Identify and copy all lines of the material where the string "rings" is found.

*** DATA FOR THIS EXERCISE Section Begins ***

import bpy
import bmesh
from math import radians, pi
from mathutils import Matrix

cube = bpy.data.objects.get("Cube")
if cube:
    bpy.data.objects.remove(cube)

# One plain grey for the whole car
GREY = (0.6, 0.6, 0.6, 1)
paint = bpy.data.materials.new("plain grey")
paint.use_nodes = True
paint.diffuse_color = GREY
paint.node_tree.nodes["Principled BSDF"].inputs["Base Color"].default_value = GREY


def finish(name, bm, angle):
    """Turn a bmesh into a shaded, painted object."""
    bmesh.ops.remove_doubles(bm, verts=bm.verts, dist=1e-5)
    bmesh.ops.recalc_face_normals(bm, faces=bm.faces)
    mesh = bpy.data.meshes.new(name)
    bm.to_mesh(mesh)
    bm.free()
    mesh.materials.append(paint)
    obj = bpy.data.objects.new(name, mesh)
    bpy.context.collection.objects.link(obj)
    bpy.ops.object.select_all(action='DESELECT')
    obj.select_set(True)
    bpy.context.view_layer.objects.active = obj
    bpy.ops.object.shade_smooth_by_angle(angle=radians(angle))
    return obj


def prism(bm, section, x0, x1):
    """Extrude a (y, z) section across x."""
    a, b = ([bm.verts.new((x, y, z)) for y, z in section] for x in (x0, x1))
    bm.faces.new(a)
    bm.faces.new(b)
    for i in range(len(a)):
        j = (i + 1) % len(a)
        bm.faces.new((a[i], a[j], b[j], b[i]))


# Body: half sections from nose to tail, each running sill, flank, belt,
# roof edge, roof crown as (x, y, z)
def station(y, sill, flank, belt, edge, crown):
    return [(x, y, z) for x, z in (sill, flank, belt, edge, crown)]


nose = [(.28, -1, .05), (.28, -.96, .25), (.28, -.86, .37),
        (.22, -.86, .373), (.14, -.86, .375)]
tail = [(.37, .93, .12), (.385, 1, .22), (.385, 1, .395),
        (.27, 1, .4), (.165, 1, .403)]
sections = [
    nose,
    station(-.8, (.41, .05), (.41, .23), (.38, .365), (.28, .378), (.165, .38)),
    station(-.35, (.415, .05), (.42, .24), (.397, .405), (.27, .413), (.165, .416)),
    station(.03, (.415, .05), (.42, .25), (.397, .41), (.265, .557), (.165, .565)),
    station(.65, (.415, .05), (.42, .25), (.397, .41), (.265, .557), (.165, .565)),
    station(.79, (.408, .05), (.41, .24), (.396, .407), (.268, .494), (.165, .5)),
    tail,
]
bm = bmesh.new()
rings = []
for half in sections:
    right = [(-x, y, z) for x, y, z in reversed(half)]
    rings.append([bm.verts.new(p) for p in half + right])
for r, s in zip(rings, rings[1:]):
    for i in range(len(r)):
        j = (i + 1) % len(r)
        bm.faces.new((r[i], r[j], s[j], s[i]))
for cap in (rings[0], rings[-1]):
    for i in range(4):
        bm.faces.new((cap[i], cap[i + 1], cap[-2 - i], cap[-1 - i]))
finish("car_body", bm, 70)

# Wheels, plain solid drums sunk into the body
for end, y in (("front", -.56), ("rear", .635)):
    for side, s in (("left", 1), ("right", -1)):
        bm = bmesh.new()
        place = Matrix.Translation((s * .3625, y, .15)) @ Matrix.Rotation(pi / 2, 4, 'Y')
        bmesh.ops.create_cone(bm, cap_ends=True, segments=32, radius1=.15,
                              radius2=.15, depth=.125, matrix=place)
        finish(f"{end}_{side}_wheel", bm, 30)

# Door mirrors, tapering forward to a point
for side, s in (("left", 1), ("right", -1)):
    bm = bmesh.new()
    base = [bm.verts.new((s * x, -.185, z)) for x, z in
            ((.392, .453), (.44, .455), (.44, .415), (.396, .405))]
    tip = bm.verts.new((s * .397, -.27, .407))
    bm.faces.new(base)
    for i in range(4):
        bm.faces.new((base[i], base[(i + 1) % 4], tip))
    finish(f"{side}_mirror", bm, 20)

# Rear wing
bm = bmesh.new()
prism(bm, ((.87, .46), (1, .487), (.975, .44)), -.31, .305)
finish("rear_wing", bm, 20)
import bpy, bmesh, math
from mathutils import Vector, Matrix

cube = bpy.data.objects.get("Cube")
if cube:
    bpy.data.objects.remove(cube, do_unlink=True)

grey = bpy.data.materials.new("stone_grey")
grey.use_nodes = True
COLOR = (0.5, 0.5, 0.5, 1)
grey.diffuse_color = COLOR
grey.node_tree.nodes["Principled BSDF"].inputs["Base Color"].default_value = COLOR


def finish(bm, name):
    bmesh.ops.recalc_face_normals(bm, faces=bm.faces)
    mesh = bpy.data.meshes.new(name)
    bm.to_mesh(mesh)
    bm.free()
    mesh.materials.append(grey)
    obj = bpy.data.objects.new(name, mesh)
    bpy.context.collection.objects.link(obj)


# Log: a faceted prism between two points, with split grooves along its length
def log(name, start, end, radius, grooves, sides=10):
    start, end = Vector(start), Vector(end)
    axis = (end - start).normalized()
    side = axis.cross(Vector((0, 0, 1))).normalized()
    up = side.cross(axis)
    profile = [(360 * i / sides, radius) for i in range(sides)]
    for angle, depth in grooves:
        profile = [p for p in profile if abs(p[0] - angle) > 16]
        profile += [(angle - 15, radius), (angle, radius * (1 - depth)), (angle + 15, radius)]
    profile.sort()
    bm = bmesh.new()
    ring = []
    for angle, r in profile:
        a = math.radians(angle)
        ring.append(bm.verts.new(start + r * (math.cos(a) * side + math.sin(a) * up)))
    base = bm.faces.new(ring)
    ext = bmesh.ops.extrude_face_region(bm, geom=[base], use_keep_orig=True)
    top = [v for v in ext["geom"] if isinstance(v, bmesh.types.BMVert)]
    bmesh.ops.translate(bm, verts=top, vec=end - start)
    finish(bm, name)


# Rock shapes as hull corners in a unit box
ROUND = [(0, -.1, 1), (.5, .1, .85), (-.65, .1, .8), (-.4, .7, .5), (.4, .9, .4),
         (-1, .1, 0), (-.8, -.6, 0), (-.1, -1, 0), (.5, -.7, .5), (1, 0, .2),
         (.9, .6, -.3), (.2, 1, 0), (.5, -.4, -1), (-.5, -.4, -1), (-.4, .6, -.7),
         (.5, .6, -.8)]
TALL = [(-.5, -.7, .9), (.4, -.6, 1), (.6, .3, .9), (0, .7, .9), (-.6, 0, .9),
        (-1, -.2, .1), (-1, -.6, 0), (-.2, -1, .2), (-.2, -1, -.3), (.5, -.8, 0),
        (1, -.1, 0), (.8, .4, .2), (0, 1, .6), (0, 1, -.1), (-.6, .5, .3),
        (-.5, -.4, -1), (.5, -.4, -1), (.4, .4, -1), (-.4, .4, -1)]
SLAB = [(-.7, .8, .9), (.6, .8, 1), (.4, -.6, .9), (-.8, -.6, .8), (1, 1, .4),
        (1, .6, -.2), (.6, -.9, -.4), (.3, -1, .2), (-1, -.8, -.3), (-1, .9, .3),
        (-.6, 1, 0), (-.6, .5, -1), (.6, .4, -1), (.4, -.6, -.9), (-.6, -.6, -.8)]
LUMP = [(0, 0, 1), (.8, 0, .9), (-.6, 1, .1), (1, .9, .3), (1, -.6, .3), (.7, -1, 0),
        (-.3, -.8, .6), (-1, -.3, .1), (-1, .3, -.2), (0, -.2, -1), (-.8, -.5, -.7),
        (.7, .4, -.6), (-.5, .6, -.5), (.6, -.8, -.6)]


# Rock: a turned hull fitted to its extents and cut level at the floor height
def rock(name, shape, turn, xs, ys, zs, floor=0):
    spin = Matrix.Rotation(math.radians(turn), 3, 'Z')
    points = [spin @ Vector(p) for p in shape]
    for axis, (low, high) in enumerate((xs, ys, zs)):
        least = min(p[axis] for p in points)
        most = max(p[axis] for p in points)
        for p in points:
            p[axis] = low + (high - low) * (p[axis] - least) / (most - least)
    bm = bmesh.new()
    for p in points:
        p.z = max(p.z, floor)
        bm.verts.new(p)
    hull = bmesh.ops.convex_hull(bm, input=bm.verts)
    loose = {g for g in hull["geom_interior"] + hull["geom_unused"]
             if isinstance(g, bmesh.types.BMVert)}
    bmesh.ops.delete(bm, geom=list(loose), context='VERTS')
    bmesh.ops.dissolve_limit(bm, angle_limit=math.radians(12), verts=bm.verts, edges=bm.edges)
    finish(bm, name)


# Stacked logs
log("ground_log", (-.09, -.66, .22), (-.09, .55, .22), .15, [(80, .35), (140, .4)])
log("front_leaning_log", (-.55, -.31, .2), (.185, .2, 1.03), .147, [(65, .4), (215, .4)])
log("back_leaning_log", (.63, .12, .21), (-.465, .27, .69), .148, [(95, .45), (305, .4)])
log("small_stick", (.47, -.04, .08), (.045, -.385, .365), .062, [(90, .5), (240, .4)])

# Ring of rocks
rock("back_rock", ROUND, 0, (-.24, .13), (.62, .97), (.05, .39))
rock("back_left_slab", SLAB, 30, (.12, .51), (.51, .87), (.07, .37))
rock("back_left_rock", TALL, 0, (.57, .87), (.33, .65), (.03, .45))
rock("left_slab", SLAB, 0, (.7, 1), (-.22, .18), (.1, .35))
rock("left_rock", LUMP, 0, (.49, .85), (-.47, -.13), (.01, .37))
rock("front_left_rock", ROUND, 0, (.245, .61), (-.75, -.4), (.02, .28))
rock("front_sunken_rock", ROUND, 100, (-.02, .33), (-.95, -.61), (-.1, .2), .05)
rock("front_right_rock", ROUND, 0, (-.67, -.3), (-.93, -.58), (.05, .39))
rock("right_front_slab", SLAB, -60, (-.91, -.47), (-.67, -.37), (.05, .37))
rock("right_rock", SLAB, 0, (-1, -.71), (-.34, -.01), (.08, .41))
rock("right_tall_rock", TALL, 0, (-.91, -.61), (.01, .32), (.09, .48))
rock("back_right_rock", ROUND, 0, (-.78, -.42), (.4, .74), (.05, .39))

*** DATA FOR THIS EXERCISE Section Ends ***

§ **ANSWER BOX**:
rings = []
    rings.append([bm.verts.new(p) for p in half + right])
for r, s in zip(rings, rings[1:]):
for cap in (rings[0], rings[-1]):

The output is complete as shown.